◆ About this exercise
Lines below that include "grey" are the answer; copy each one.

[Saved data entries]
........
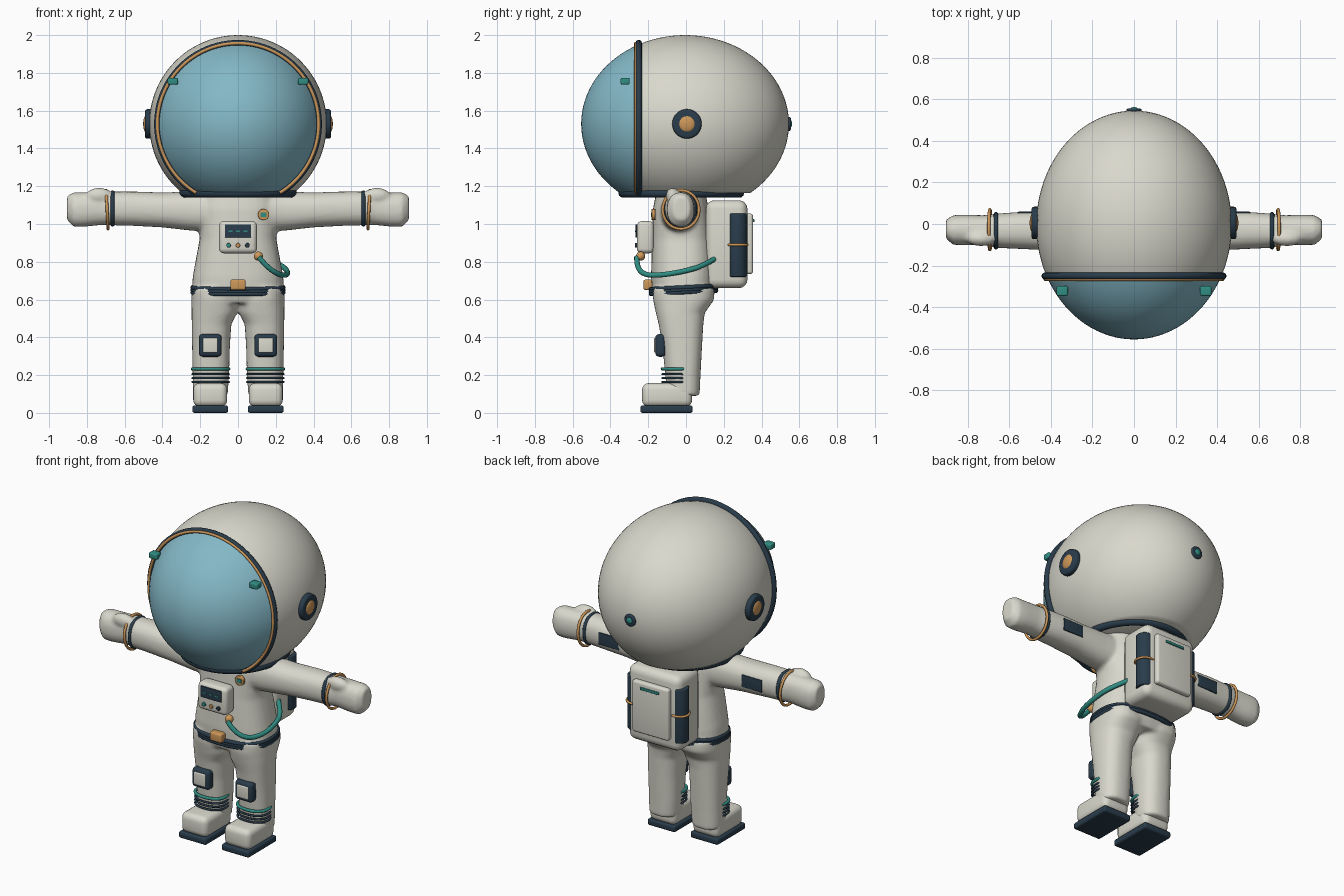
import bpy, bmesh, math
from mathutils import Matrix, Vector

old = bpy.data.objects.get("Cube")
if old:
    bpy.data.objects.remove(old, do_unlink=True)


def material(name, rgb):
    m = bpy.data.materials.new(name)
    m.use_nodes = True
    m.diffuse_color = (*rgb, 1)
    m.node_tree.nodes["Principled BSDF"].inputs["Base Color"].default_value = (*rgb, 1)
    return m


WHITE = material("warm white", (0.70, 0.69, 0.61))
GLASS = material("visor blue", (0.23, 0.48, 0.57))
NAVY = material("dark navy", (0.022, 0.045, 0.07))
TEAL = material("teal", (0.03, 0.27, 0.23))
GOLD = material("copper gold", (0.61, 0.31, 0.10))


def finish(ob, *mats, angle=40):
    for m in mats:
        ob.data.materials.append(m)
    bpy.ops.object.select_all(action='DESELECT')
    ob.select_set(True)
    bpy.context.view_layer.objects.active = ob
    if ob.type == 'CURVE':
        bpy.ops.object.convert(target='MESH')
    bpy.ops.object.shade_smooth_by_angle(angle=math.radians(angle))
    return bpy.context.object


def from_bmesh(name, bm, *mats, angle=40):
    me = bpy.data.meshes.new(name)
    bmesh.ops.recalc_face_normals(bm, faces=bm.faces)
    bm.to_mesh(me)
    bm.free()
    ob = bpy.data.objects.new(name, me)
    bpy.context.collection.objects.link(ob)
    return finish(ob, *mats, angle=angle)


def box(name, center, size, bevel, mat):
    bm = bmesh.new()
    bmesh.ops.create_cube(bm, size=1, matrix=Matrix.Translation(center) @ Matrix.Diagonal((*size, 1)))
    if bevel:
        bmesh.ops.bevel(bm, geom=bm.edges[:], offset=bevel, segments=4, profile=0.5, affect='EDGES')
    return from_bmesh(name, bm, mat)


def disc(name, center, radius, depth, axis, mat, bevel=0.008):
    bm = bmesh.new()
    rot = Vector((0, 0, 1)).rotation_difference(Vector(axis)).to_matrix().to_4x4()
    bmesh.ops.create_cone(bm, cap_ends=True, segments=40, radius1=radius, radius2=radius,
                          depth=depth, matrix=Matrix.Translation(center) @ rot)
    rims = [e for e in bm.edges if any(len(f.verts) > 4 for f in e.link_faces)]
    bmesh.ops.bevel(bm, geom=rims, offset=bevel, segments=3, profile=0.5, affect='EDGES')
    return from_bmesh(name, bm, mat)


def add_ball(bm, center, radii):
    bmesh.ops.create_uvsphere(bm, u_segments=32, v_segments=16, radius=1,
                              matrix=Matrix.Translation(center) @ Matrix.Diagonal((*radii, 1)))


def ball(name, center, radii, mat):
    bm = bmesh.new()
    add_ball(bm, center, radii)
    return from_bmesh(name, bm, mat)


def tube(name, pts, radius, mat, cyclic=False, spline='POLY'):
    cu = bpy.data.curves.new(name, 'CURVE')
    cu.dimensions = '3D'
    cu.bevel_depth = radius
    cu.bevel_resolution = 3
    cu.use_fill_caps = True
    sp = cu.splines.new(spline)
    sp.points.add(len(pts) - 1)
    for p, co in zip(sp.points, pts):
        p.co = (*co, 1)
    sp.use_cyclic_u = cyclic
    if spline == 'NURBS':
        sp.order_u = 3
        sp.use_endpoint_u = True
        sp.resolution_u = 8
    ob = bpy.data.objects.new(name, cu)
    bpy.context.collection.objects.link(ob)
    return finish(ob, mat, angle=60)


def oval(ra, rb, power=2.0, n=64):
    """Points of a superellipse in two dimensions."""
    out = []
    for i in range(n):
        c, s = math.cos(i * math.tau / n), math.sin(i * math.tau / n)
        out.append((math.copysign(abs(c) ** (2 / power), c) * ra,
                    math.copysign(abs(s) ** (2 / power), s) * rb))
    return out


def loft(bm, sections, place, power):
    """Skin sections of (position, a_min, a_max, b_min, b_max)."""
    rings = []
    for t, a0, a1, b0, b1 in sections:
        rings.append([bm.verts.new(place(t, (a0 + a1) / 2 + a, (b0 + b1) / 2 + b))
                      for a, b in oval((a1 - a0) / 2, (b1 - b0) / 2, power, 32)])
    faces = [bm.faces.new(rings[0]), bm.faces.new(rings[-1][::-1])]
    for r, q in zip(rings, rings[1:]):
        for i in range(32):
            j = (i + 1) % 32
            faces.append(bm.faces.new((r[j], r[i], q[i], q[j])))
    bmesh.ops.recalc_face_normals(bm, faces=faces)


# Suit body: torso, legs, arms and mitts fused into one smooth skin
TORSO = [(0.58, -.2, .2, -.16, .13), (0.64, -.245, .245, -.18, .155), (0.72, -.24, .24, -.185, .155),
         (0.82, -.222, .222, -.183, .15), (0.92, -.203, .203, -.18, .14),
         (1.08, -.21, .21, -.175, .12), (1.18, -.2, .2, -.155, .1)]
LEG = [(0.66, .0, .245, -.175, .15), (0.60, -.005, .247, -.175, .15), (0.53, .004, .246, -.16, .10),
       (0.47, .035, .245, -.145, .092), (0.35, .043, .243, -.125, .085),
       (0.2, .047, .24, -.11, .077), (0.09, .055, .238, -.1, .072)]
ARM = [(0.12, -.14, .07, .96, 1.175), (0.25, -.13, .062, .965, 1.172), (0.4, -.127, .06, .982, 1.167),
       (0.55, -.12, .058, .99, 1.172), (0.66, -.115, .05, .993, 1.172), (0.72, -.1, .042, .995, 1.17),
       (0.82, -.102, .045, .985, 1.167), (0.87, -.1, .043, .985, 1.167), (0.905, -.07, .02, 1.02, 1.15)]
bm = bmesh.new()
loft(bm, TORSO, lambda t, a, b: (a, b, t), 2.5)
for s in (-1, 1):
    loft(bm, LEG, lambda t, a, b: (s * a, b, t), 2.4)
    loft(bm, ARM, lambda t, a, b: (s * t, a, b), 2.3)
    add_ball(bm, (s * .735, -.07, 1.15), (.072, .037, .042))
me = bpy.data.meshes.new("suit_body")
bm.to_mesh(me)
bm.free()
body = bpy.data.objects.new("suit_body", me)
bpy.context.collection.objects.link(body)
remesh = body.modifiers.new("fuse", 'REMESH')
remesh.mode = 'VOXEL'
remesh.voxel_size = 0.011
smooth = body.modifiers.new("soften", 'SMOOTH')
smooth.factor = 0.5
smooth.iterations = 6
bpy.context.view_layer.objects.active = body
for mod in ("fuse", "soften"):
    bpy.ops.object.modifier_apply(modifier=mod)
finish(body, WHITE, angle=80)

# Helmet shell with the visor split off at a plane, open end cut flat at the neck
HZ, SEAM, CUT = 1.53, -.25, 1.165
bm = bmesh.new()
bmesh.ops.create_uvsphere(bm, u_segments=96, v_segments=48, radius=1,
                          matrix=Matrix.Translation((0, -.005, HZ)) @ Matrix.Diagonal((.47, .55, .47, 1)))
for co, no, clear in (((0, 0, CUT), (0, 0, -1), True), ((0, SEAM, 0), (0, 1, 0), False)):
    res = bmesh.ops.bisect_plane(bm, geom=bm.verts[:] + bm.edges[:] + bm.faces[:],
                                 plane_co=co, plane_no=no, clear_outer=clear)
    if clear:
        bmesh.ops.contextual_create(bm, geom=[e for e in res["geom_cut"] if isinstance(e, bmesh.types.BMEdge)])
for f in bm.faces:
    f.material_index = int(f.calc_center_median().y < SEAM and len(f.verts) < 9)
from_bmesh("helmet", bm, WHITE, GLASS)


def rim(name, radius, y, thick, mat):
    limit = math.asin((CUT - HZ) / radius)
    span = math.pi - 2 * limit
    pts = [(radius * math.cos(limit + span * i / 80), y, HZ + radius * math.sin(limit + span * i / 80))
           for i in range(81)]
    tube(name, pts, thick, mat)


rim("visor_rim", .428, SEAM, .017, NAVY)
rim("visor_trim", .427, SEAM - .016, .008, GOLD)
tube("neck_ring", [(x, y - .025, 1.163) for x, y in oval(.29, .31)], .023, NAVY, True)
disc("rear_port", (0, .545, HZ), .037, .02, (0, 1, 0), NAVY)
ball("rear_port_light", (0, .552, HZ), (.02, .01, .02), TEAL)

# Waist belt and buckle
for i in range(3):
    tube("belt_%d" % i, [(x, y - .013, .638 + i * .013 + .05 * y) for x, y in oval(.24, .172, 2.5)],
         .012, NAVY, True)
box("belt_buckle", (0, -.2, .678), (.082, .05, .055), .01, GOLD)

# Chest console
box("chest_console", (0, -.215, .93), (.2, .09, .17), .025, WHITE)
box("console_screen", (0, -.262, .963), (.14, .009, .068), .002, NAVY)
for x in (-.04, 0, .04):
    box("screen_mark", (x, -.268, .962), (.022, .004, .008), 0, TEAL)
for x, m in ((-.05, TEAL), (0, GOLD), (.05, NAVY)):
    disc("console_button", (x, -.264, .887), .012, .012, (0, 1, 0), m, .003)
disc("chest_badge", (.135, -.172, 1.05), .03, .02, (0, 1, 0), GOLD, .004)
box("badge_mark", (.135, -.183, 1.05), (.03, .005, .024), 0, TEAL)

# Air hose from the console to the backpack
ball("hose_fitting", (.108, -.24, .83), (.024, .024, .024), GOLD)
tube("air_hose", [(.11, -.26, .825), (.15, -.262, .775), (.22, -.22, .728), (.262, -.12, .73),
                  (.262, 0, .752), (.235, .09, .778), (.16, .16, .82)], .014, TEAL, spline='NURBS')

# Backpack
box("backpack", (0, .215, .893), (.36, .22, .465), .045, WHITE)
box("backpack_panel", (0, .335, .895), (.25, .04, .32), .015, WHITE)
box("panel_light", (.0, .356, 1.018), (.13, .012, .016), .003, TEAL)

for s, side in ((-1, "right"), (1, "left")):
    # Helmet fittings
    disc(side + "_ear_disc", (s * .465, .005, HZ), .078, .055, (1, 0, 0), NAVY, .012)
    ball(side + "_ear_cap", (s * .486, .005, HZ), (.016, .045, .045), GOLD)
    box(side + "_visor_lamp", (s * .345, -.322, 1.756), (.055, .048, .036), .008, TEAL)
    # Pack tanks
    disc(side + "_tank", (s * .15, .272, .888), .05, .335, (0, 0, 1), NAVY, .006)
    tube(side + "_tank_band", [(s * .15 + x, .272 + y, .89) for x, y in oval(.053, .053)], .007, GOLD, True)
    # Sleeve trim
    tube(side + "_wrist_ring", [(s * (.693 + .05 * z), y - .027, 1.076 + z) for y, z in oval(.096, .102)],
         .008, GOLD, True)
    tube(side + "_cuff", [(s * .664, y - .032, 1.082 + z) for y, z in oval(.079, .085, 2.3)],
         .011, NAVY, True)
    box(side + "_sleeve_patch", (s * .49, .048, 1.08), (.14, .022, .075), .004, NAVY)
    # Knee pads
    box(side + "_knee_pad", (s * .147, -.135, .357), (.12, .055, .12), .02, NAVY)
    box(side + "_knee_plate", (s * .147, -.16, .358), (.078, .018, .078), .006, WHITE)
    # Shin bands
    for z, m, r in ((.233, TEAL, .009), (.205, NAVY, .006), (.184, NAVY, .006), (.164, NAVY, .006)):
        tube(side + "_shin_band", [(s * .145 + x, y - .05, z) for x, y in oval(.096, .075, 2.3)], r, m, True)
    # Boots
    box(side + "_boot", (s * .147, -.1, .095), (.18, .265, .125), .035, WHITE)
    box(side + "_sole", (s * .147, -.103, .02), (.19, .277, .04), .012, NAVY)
........
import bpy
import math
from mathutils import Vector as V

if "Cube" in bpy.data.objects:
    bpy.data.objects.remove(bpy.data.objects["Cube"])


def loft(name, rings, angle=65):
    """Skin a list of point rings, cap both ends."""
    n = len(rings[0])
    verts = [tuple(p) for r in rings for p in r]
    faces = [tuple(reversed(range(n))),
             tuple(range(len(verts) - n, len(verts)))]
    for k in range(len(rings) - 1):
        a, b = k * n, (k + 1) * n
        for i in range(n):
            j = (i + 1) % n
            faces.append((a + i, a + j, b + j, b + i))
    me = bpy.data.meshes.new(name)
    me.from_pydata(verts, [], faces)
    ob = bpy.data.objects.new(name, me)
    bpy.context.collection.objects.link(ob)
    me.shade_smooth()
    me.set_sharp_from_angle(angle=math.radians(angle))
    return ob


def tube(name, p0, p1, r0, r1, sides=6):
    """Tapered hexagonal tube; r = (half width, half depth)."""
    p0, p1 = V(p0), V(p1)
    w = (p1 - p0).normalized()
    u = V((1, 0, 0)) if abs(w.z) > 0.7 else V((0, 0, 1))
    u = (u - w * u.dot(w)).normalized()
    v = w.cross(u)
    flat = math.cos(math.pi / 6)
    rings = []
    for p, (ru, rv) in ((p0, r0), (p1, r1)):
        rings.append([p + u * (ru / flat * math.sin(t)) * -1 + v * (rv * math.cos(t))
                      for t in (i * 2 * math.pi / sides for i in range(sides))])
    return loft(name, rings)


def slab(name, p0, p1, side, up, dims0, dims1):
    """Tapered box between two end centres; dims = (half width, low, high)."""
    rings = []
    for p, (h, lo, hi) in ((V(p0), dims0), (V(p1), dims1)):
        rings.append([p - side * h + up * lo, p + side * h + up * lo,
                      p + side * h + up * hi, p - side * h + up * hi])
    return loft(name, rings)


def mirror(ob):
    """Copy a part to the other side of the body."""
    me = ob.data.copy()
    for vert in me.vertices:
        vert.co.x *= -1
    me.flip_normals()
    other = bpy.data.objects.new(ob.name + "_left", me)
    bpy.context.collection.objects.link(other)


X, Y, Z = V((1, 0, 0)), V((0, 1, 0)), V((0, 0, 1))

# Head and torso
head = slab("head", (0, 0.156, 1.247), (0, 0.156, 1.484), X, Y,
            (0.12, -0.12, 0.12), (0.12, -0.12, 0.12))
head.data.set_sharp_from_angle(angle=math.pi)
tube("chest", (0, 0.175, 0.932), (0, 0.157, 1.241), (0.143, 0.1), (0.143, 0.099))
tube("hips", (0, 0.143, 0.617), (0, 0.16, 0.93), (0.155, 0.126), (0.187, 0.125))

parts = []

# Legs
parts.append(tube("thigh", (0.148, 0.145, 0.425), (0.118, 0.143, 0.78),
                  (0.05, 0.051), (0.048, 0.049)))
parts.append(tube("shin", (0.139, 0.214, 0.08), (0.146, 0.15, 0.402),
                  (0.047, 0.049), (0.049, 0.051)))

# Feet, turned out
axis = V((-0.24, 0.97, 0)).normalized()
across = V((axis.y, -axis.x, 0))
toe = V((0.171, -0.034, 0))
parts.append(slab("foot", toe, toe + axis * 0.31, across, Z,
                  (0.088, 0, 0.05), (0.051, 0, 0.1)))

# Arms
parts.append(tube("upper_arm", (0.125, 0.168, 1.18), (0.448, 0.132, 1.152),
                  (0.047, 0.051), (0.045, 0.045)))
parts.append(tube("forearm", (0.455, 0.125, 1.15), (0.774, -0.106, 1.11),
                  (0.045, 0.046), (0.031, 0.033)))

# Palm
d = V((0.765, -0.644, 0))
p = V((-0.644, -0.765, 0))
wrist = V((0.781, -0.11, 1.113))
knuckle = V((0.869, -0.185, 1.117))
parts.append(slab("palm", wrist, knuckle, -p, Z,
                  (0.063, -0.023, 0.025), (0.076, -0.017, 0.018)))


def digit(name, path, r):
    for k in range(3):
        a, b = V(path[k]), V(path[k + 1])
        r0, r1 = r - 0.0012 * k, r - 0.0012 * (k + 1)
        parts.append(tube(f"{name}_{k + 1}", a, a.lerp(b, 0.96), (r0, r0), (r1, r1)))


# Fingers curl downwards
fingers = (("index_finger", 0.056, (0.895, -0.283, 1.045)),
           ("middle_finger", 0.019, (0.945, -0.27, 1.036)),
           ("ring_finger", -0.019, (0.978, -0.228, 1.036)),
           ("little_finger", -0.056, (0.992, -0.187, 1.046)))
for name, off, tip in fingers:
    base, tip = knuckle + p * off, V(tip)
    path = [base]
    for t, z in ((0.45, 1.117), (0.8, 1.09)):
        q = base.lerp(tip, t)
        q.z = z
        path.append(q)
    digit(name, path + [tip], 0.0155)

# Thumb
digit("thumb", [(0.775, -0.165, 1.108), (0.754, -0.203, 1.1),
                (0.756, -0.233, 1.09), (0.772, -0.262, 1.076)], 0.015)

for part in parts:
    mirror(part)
........
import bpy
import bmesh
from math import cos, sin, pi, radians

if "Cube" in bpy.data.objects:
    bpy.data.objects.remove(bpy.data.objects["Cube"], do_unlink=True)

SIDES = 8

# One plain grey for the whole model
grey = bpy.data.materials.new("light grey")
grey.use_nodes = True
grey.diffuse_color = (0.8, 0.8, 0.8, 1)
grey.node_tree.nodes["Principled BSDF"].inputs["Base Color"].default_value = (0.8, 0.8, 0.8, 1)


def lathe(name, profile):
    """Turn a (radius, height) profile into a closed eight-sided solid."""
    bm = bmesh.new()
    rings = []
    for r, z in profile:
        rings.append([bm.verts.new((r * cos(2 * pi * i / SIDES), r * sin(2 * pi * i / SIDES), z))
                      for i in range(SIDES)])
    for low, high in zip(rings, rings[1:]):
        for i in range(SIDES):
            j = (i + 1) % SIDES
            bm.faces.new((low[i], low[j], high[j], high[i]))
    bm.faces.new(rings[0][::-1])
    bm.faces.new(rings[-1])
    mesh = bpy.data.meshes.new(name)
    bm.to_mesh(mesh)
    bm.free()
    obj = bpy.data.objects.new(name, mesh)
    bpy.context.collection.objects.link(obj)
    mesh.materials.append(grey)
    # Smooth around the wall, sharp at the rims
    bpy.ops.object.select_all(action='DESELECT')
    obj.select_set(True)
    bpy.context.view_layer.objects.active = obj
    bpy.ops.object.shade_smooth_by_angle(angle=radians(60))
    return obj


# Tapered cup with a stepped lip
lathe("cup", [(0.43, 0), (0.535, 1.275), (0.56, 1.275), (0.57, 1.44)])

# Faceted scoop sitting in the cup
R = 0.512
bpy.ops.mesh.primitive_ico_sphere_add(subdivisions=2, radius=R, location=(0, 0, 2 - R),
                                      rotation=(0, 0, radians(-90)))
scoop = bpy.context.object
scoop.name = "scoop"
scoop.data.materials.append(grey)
........
◆ Finished exercise
# One plain grey for the whole model
grey = bpy.data.materials.new("light grey")
grey.use_nodes = True
grey.diffuse_color = (0.8, 0.8, 0.8, 1)
grey.node_tree.nodes["Principled BSDF"].inputs["Base Color"].default_value = (0.8, 0.8, 0.8, 1)
    mesh.materials.append(grey)
scoop.data.materials.append(grey)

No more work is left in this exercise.